    2.  2 parts lime putty
    3. 12 parts sand
    4.  Add pigments as required, but NEVER more than 10% of the total weight of portland cement. Much smaller amounts are usually enough. Always use the smallest amount necessary to produce the desired color and limit carbon black to 2%. Pigments should be of mineral oxide composition.
  3.  Pointing Mortar Mix Proportions (Type N): More common for surfaces directly exposed to the weather. Mix by volume the following:
    1. 1 part Portland cement
    2. 1 part lime putty
    3. 10 parts sand
    4. Add pigments as required, but NEVER more than 10% of the total weight of portland cement. Much smaller amounts are usually enough. Always use the smallest amount necessary to produce the desired color and limit carbon black to 2%. Pigments should be of mineral oxide composition.

PART 3---EXECUTION

3.01 PREPARATION

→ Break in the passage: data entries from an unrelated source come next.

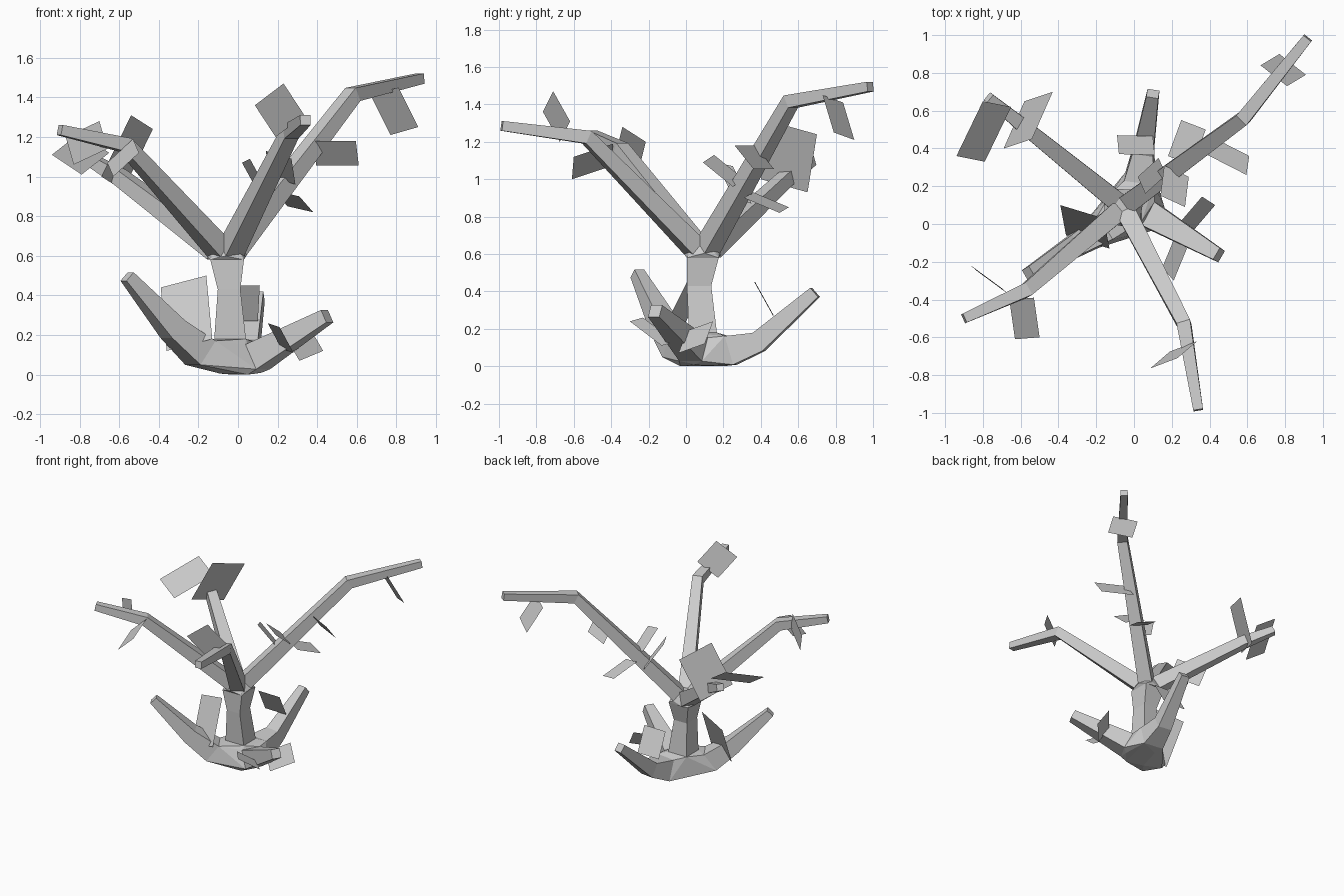
import bpy, bmesh
from mathutils import Vector as V

if "Cube" in bpy.data.objects:
    bpy.data.objects.remove(bpy.data.objects["Cube"])

bark = bpy.data.materials.new("grey")
bark.diffuse_color = (0.6, 0.6, 0.6, 1)
bark.use_nodes = True
bark.node_tree.nodes["Principled BSDF"].inputs["Base Color"].default_value = bark.diffuse_color


def finish(name, bm, closed=True):
    if closed:
        bmesh.ops.recalc_face_normals(bm, faces=bm.faces[:])
    me = bpy.data.meshes.new(name)
    bm.to_mesh(me)
    bm.free()
    me.materials.append(bark)
    bpy.context.collection.objects.link(bpy.data.objects.new(name, me))


def ring(center, direction, half):
    """Four corners of a square section facing along direction."""
    d = direction.normalized()
    side = d.cross(V((0, 0, 1))).normalized()
    up = side.cross(d)
    return [center + side * a * half + up * b * half
            for a, b in ((-1, -1), (1, -1), (1, 1), (-1, 1))]


def loft(name, rings):
    bm = bmesh.new()
    vs = [[bm.verts.new(p) for p in r] for r in rings]
    for a, b in zip(vs, vs[1:]):
        for i in range(4):
            j = (i + 1) % 4
            bm.faces.new((a[i], a[j], b[j], b[i]))
    bm.faces.new(vs[0][::-1])
    bm.faces.new(vs[-1])
    finish(name, bm)


def limb(name, points, halves):
    """Square tube through the points; returns its first ring."""
    pts = [V(p) for p in points]
    rings = []
    for i, p in enumerate(pts):
        d = V()
        if i > 0:
            d += (p - pts[i - 1]).normalized()
        if i < len(pts) - 1:
            d += (pts[i + 1] - p).normalized()
        rings.append(ring(p, d, halves[i]))
    loft(name, rings)
    return rings[0]


def hull(name, points):
    bm = bmesh.new()
    for p in points:
        bm.verts.new(p)
    res = bmesh.ops.convex_hull(bm, input=bm.verts[:])
    junk = {g for g in res["geom_interior"] + res["geom_unused"]
            if isinstance(g, bmesh.types.BMVert)}
    bmesh.ops.delete(bm, geom=list(junk), context='VERTS')
    finish(name, bm)


def level(x, y, z, hx, hy):
    return [V((x + a * hx, y + b * hy, z))
            for a, b in ((-1, -1), (1, -1), (1, 1), (-1, 1))]


# trunk
foot = level(-0.04, 0.09, 0.18, 0.08, 0.075)
crown = level(-0.055, 0.09, 0.58, 0.085, 0.085)
loft("trunk", [foot, level(-0.045, 0.07, 0.43, 0.057, 0.065), crown])

# upper branches, each with an elbow
hub = V((-0.055, 0.09, 0.59))
branches = {
    "back_right": ((0.58, 0.56, 1.415), (0.92, 0.985, 1.495)),
    "back_left": ((-0.60, 0.53, 1.00), (-0.77, 0.67, 1.10)),
    "front_left": ((-0.57, -0.35, 1.16), (-0.90, -0.50, 1.235)),
    "front_right": ((0.265, -0.53, 1.225), (0.34, -0.985, 1.285)),
}
fork = list(crown)
for side, (elbow, tip) in branches.items():
    start = hub + (V(elbow) - hub).normalized() * 0.07
    fork += limb("branch_" + side, [start, elbow, tip], [0.052, 0.037, 0.026])
hull("branch_fork", fork)

# roots that curl upwards
base = foot + [V((-0.09, 0, 0.005)), V((0.05, -0.03, 0)),
               V((0.12, 0.05, 0.01)), V((-0.03, 0.2, 0))]
base += limb("root_back", [(0.03, 0.24, 0.085), (0.05, 0.39, 0.13),
                           (0.10, 0.69, 0.395)], [0.08, 0.055, 0.032])
base += limb("root_right", [(0.10, 0.04, 0.09), (0.45, -0.165, 0.295)],
             [0.07, 0.035])
base += limb("root_left", [(-0.19, -0.04, 0.11), (-0.33, -0.125, 0.23),
                           (-0.56, -0.26, 0.495)], [0.075, 0.058, 0.03])
hull("root_base", base)

# leaves: three corners each, the fourth completes the parallelogram
leaves = {
    "back_right": [
        ((0.67, 0.84, 1.41), (0.77, 0.90, 1.21), (0.91, 0.79, 1.25)),
        ((0.38, 0.37, 1.18), (0.595, 0.26, 1.18), (0.61, 0.36, 1.055)),
        ((0.18, 0.36, 0.93), (0.25, 0.55, 0.85), (0.38, 0.50, 0.82)),
        ((0.02, 0.25, 1.07), (0.06, 0.16, 1.09), (0.17, 0.26, 0.89)),
        ((0.14, 0.15, 1.13), (0.27, 0.09, 1.09), (0.29, 0.25, 0.96))],
    "back_left": [
        ((-0.94, 0.36, 1.11), (-0.79, 0.33, 1.01), (-0.65, 0.62, 1.12)),
        ((-0.54, 0.45, 1.31), (-0.43, 0.70, 1.24), (-0.58, 0.65, 0.93))],
    "front_left": [
        ((-0.70, -0.34, 1.28), (-0.87, -0.215, 1.20), (-0.83, -0.25, 1.06)),
        ((-0.66, -0.40, 1.07), (-0.53, -0.39, 1.19), (-0.50, -0.60, 1.12))],
    "front_right": [
        ((0.085, -0.765, 1.36), (0.23, -0.71, 1.47), (0.335, -0.62, 1.31))],
}
root_leaves = {
    "root_back": [
        ((-0.09, 0.47, 0.27), (0.10, 0.465, 0.27), (0.11, 0.365, 0.45))],
    "root_right": [
        ((0.36, 0.145, 0.24), (0.43, 0.10, 0.12), (0.31, -0.04, 0.07)),
        ((0.15, -0.23, 0.26), (0.21, -0.30, 0.24), (0.28, -0.13, 0.11))],
    "root_left": [
        ((-0.39, 0.10, 0.44), (-0.16, 0.03, 0.50), (-0.13, -0.13, 0.18))],
}
for group in (leaves, root_leaves):
    for side, corners in group.items():
        for n, (a, b, c) in enumerate(corners, 1):
            bm = bmesh.new()
            a, b, c = V(a), V(b), V(c)
            bm.faces.new([bm.verts.new(p) for p in (a, b, c, a + c - b)])
            finish(f"leaf_{side}_{n}", bm, closed=False)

  1. Protection:
    1. Protect persons, motor vehicles, landscaping, surrounding surfaces of building whose masonry surfaces are being restored, building site, and surrounding buildings from injury resulting from masonry restoration work.
    2. Erect temporary protection covers over pedestrian walkways and at points of entrance and exit for persons and vehicles which must remain in operation during course of masonry restoration work.
    3. Contractor shall test those areaway drains, window well drains, etc., which will be used to assure that drains are functioning properly prior to performing masonry restoration operations in those areas. The Contractor shall report immediately to the Construction Engineer the location of drains which are found to be stopped up or blocked.
    4. Prevent grout or mortar used in repointing and repair work from staining face of surrounding masonry and other surfaces. Remove immediately grout and mortar in contact with exposed masonry and other surfaces.
    5. Protect sills, ledges, windows, and projections from mortar droppings.

3.03 ERECTION, INSTALLATION, APPLICATION

  1.  Joint Raking:
    1. Cut out mortar from deteriorated joints by hand to depths equal to 2 times their whole width but not less than 5/8" nor less than that required to expose sound, unweathered mortar. NOTE: POWER OPERATED ROTARY HAND SAWS AND GRINDERS WILL NOT BE PERMITTED.
      1. Use chisels with a 1 inch maximum head for cutting out the mortar. Sharpen chisels hourly to minimize the chipping. One (1) chip per linear yard of cutting will be the standard of acceptable skill.
      2. Do not spall edges of masonry units or widen joints. Replace any masonry units which become damaged.
    2. Rinse masonry joint surfaces with water to remove any dust and mortar particles. Time application of rinsing so that, at time of pointing, excess water has evaporated or run off, and joint surfaces are damp but free of standing water.
  2. Joint Pointing:
    1. Apply first layer of jointing mortar to areas where existing mortar was removed to depth greater than surrounding areas. Apply in layers not greater than 3/8" until a uniform depth is formed. Compact each layer thoroughly and allow to become thumbprint-hard before applying next layer.
    2. After joints have been filled to a uniform depth, place remaining pointing mortar in 3 layers with each of first and second layers filling approximately 2/5 of joint depth and third layer the remaining 1/5. Fully compact each layer and allow to become thumbprint hard before applying next layer. Take care not to spread mortar over edges onto exposed masonry surfaces, or to feather edge mortar.
    3. When mortar is thumbprint hard, tool to match original appearance of joints, unless otherwise indicated. Remove excess mortar from edge of joint by brushing.
    4. Cure mortar by maintaining in a damp condition for not less than 72 hours.

3.03 ADJUSTING/CLEANING

  1. After mortar has fully hardened, thoroughly clean exposed masonry surfaces of excess mortar and foreign matter using stiff nylon or bristle brushes and clean water, spray applied at low pressure.
  2. Use only tools and equipment which are clean and free of hardened or partially hardened material. Use of metal scrapers or brushes will not be permitted.
  3. Clean sandstone only with fiber bristle brushes and water. Use no acids, detergents, or other cleaning agents

END OF SECTION

Last Reviewed 2017-04-17